Exercise details:
Which lines below include "else"? Copy them all.

Data supplied:

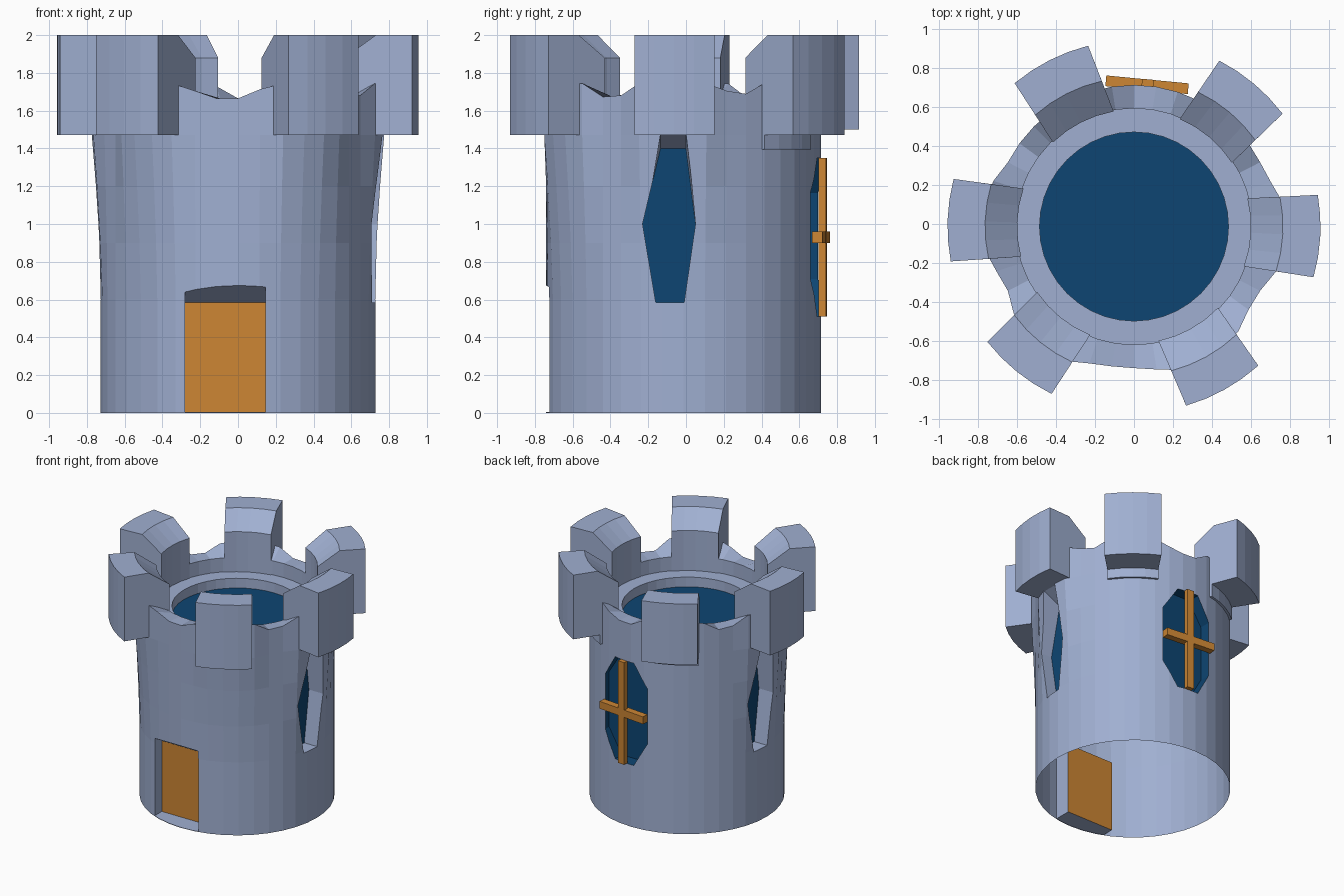
import bpy, bmesh, math
from math import sin, cos, radians, asin

if "Cube" in bpy.data.objects:
    bpy.data.objects.remove(bpy.data.objects["Cube"])

CY = -0.013                              # tower axis in y
MERLONS = [-3, 50, 117, 178, 231, 299]   # merlon directions
REAR = [50, 117]                         # these rest on corbels, the wall stays straight


def material(name, rgb):
    m = bpy.data.materials.new(name)
    m.use_nodes = True
    m.diffuse_color = (*rgb, 1)
    m.node_tree.nodes["Principled BSDF"].inputs["Base Color"].default_value = (*rgb, 1)
    return m


STONE = material("pale blue stone", (0.35, 0.43, 0.64))
BLUE = material("deep blue", (0.004, 0.06, 0.17))
WOOD = material("orange wood", (0.61, 0.24, 0.034))


def make_object(name, bm, mats):
    bmesh.ops.recalc_face_normals(bm, faces=bm.faces[:])
    mesh = bpy.data.meshes.new(name)
    bm.to_mesh(mesh)
    bm.free()
    for m in mats:
        mesh.materials.append(m)
    ob = bpy.data.objects.new(name, mesh)
    bpy.context.scene.collection.objects.link(ob)
    return ob


def loft(bm, rings, closed_rows=False):
    """Join rings of points with quads and cap both ends; returns the caps."""
    vs = [[bm.verts.new(p) for p in ring] for ring in rings]
    n = len(vs[0])
    for a, b in zip(vs, vs[1:]):
        for i in range(n):
            j = (i + 1) % n
            bm.faces.new((a[i], a[j], b[j], b[i]))
    return bm.faces.new(vs[0]), bm.faces.new(vs[-1])


def clamp(v):
    return max(0.0, min(1.0, v))


def distance(a, dirs):
    return min(abs((a - d + 180) % 360 - 180) for d in dirs)


# Tower: straight wall that swells under the front and side merlons
SEG = 40
ANGLES = [i * 360 / SEG for i in range(SEG)]


def wall_point(a, z):
    swell = clamp(1 - (distance(a, [m for m in MERLONS if m not in REAR]) - 12) / 12)
    r = 0.727 + 0.048 * swell * clamp((z - 0.6) / 0.87) ** 1.4
    return (r * cos(radians(a)), CY + r * sin(radians(a)), z)


def rim(a):
    return 1.745 - 0.08 * clamp((distance(a, MERLONS) - 16) / 10)


def circle(r, z):
    return [(r * cos(radians(a)), CY + r * sin(radians(a)), z) for a in ANGLES]


bm = bmesh.new()
rings = [[wall_point(a, z) for a in ANGLES] for z in (0, 0.6, 0.9, 1.2, 1.47)]
rings.append([wall_point(a, rim(a)) for a in ANGLES])
rings += [circle(0.607, 1.665), circle(0.607, 1.55), circle(0.485, 1.55), circle(0.485, 1.47)]
_, roof = loft(bm, rings)
roof.material_index = 1
tower = make_object("tower", bm, [STONE, BLUE, WOOD])


# Recesses: the inner cap of each cutter becomes the pane or door
def carve(name, inner, outer, pane, sides=0):
    bm = bmesh.new()
    cap, _ = loft(bm, [inner, outer])
    for f in bm.faces:
        f.material_index = sides
    cap.material_index = pane
    cutter = make_object(name, bm, [STONE, BLUE, WOOD])
    cutter.hide_render = True
    mod = tower.modifiers.new(name, "BOOLEAN")
    mod.operation = "DIFFERENCE"
    mod.solver = "EXACT"
    mod.object = cutter
    return cutter


def door_outline(y, top):
    return [(-0.28, y, 0.004), (0.145, y, 0.004), (0.145, y, top), (-0.28, y, top)]


def side_outline(x, top, turn):
    pts = [(-0.16, 0.585), (-0.01, 0.585), (0.05, 1.0), (0.0, top), (-0.135, top), (-0.23, 1.0)]
    return [(turn * x, CY + turn * (y - CY), z) for y, z in pts]


def back_outline(y):
    c, w, n = 0.067, 0.205, 0.09
    right = [(n, 0.51), (w, 0.71), (w, 1.165), (n, 1.35)]
    pts = right + [(-x, z) for x, z in reversed(right)]
    return [(c + x, y, z) for x, z in pts]


cutters = [
    carve("door_cutter", door_outline(-0.59, 0.585), door_outline(-0.9, 0.77), 2),
    carve("left_window_cutter", side_outline(0.61, 1.4, 1), side_outline(0.9, 1.54, 1), 1),
    carve("right_window_cutter", side_outline(0.61, 1.4, -1), side_outline(0.9, 1.54, -1), 1),
    carve("back_window_cutter", back_outline(0.61), back_outline(0.9), 1, 1),
]
bpy.context.view_layer.update()
graph = bpy.context.evaluated_depsgraph_get()
carved = bpy.data.meshes.new_from_object(tower.evaluated_get(graph))
tower.modifiers.clear()
tower.data = carved
for c in cutters:
    bpy.data.objects.remove(c)

# Open underside
bm = bmesh.new()
bm.from_mesh(carved)
base = [f for f in bm.faces if abs(f.normal.z) > 0.9 and f.calc_center_median().z < 0.002]
bmesh.ops.delete(bm, geom=base, context="FACES")
bm.to_mesh(carved)
bm.free()


# Merlons: a profile swept across a short, slightly tapered arc
def sweep_block(name, direction, profile):
    rows = []
    for s in (-1, -0.5, 0, 0.5, 1):
        row = []
        for r, z in profile:
            half = 0.175 + 0.037 * (r - 0.6) / 0.36
            a = radians(direction) + asin(s * half / r)
            row.append((r * cos(a), CY + r * sin(a), z))
        rows.append(row)
    bm = bmesh.new()
    loft(bm, rows)
    make_object(name, bm, [STONE])


for i, d in enumerate(MERLONS):
    low = 1.5 if d == 117 else 1.472
    sweep_block(f"merlon_{i + 1}", d,
                [(0.6, low), (0.6, 1.88), (0.765, 2.0), (0.958, 2.0), (0.958, low)])
    if d in REAR:
        sweep_block(f"corbel_{i + 1}", d,
                    [(0.62, 1.395), (0.62, 1.52), (0.745, 1.52), (0.745, 1.395)])


# Wooden cross on the back window
def bar(name, size, location):
    bm = bmesh.new()
    bmesh.ops.create_cube(bm, size=1)
    bmesh.ops.scale(bm, vec=size, verts=bm.verts[:])
    ob = make_object(name, bm, [WOOD])
    ob.location = location
    ob.rotation_euler.z = radians(-5.5)


bar("window_upright", (0.06, 0.04, 0.84), (0.07, 0.723, 0.93))
bar("window_crossbar", (0.425, 0.055, 0.06), (0.067, 0.715, 0.93))
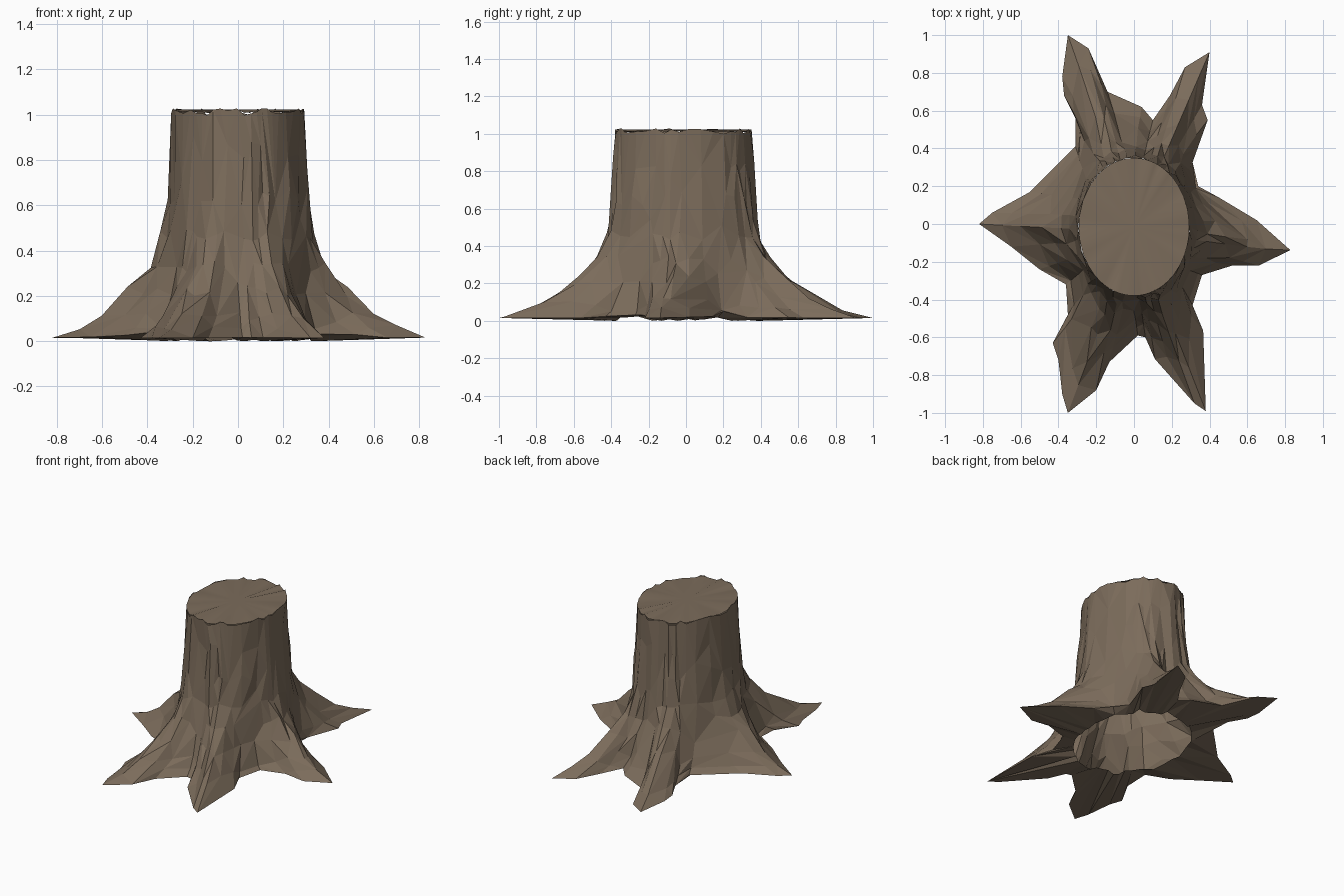
import bpy, bmesh, random
from math import sin, cos, atan2, pi, hypot
from mathutils import Vector

if "Cube" in bpy.data.objects:
    bpy.data.objects.remove(bpy.data.objects["Cube"])

random.seed(7)
bark = bpy.data.materials.new("bark_brown")
bark.diffuse_color = (0.20, 0.15, 0.105, 1)
bark.use_nodes = True
bark.node_tree.nodes["Principled BSDF"].inputs["Base Color"].default_value = bark.diffuse_color

# Ground outline of the six roots, counter-clockwise from the right-hand tip
OUTLINE = [(.82, -.12), (.65, .02), (.45, .14), (.34, .20), (.31, .32), (.34, .42), (.39, .55),
           (.36, .63), (.40, .91), (.27, .83), (.19, .68), (.10, .55), (.04, .62), (-.14, .70),
           (-.20, .85), (-.27, .96), (-.35, 1.0), (-.38, .78), (-.37, .68), (-.31, .56),
           (-.31, .41), (-.55, .17), (-.75, .06), (-.82, 0), (-.65, -.12), (-.50, -.24),
           (-.36, -.32), (-.35, -.48), (-.43, -.63), (-.40, -.72), (-.38, -.90), (-.35, -1.0),
           (-.20, -.88), (-.13, -.73), (.02, -.59), (.06, -.60), (.11, -.72), (.20, -.80),
           (.32, -.95), (.38, -.99), (.38, -.80), (.36, -.55), (.31, -.43), (.36, -.27),
           (.52, -.22), (.66, -.22), (.82, -.15)]
# Flare profile: height, share of root spread, trunk scale
LEVELS = [(.015, 1, 1.1), (.06, .76, 1.1), (.12, .56, 1.1), (.22, .33, 1.1), (.33, .15, 1.09),
          (.46, .05, 1.07), (.64, .01, 1.05), (.84, 0, 1.02), (1.01, 0, 1)]
N = len(OUTLINE)


def even_angles():
    """Outline angles, unwrapped and smoothed so trunk columns are evenly spread."""
    a = []
    for x, y in OUTLINE:
        t = atan2(y / 1.2, x)
        while a and t < a[-1] - pi:
            t += 2 * pi
        a.append(t)
    for _ in range(3):
        a = [(a[i - 1] - (2 * pi if i == 0 else 0) + 2 * a[i]
              + a[(i + 1) % N] + (2 * pi if i == N - 1 else 0)) / 4 for i in range(N)]
    return a


ANGLES = even_angles()
RIBS = [random.uniform(-.02, .02) for _ in range(N)]


def trunk_point(i, scale):
    return Vector((.293 * scale * cos(ANGLES[i]), .365 * scale * sin(ANGLES[i]) - .015))


def finish(bm, name):
    me = bpy.data.meshes.new(name)
    bm.to_mesh(me)
    bm.free()
    me.materials.append(bark)
    ob = bpy.data.objects.new(name, me)
    bpy.context.collection.objects.link(ob)
    return ob


def skin(bm, lower, upper):
    for i in range(N):
        j = (i + 1) % N
        a, b, c, d = lower[i], lower[j], upper[j], upper[i]
        tris = ((a, b, c), (a, c, d)) if random.random() < .5 else ((a, b, d), (b, c, d))
        for t in tris:
            bm.faces.new(t)


# Trunk and roots: one faceted shell, hollow beneath
bm = bmesh.new()
rings = []
for k, (z, spread, scale) in enumerate(LEVELS):
    ring = []
    for i, (ox, oy) in enumerate(OUTLINE):
        inner = k not in (0, len(LEVELS) - 1)
        s = scale * (1 + (RIBS[i] + random.uniform(-.025, .025) if inner else 0))
        p = trunk_point(i, s).lerp(Vector((ox, oy)), spread)
        h = z
        if k == 0:
            h += max(0, .7 - hypot(ox, oy)) * random.uniform(0, .12)
        elif inner:
            h += random.uniform(-.22, .22) * (z - LEVELS[k - 1][0])
        else:
            h += random.uniform(-.012, .02)
        ring.append(bm.verts.new((p.x, p.y, h)))
    rings.append(ring)
for low, up in zip(rings, rings[1:]):
    skin(bm, low, up)

# Undersides of the roots, leaving the middle open
under = []
for i, (ox, oy) in enumerate(OUTLINE):
    p = trunk_point(i, 1.15)
    o = Vector((ox, oy))
    if p.length > o.length * .93:
        p = o * .93
    under.append(bm.verts.new((p.x, p.y, random.uniform(0, .03) if i % 5 else 0)))
skin(bm, under, rings[0])
rim = [v.co.copy() for v in rings[-1]]
stump = finish(bm, "trunk_and_roots")
dec = stump.modifiers.new("coarse_facets", 'DECIMATE')
dec.ratio = .72

# Sawn top, just inside the ragged rim
bm = bmesh.new()
edge = [bm.verts.new((c.x, c.y, 1.014 + (c.z - 1.01) * .5)) for c in rim]
mid = bm.verts.new((0, -.015, 1.022))
for i in range(N):
    bm.faces.new((edge[i], edge[(i + 1) % N], mid)).smooth = True
finish(bm, "sawn_top")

Reply to the task:
    low = 1.5 if d == 117 else 1.472
        a = [(a[i - 1] - (2 * pi if i == 0 else 0) + 2 * a[i]
              + a[(i + 1) % N] + (2 * pi if i == N - 1 else 0)) / 4 for i in range(N)]
        tris = ((a, b, c), (a, c, d)) if random.random() < .5 else ((a, b, d), (b, c, d))
        s = scale * (1 + (RIBS[i] + random.uniform(-.025, .025) if inner else 0))
        else:
    under.append(bm.verts.new((p.x, p.y, random.uniform(0, .03) if i % 5 else 0)))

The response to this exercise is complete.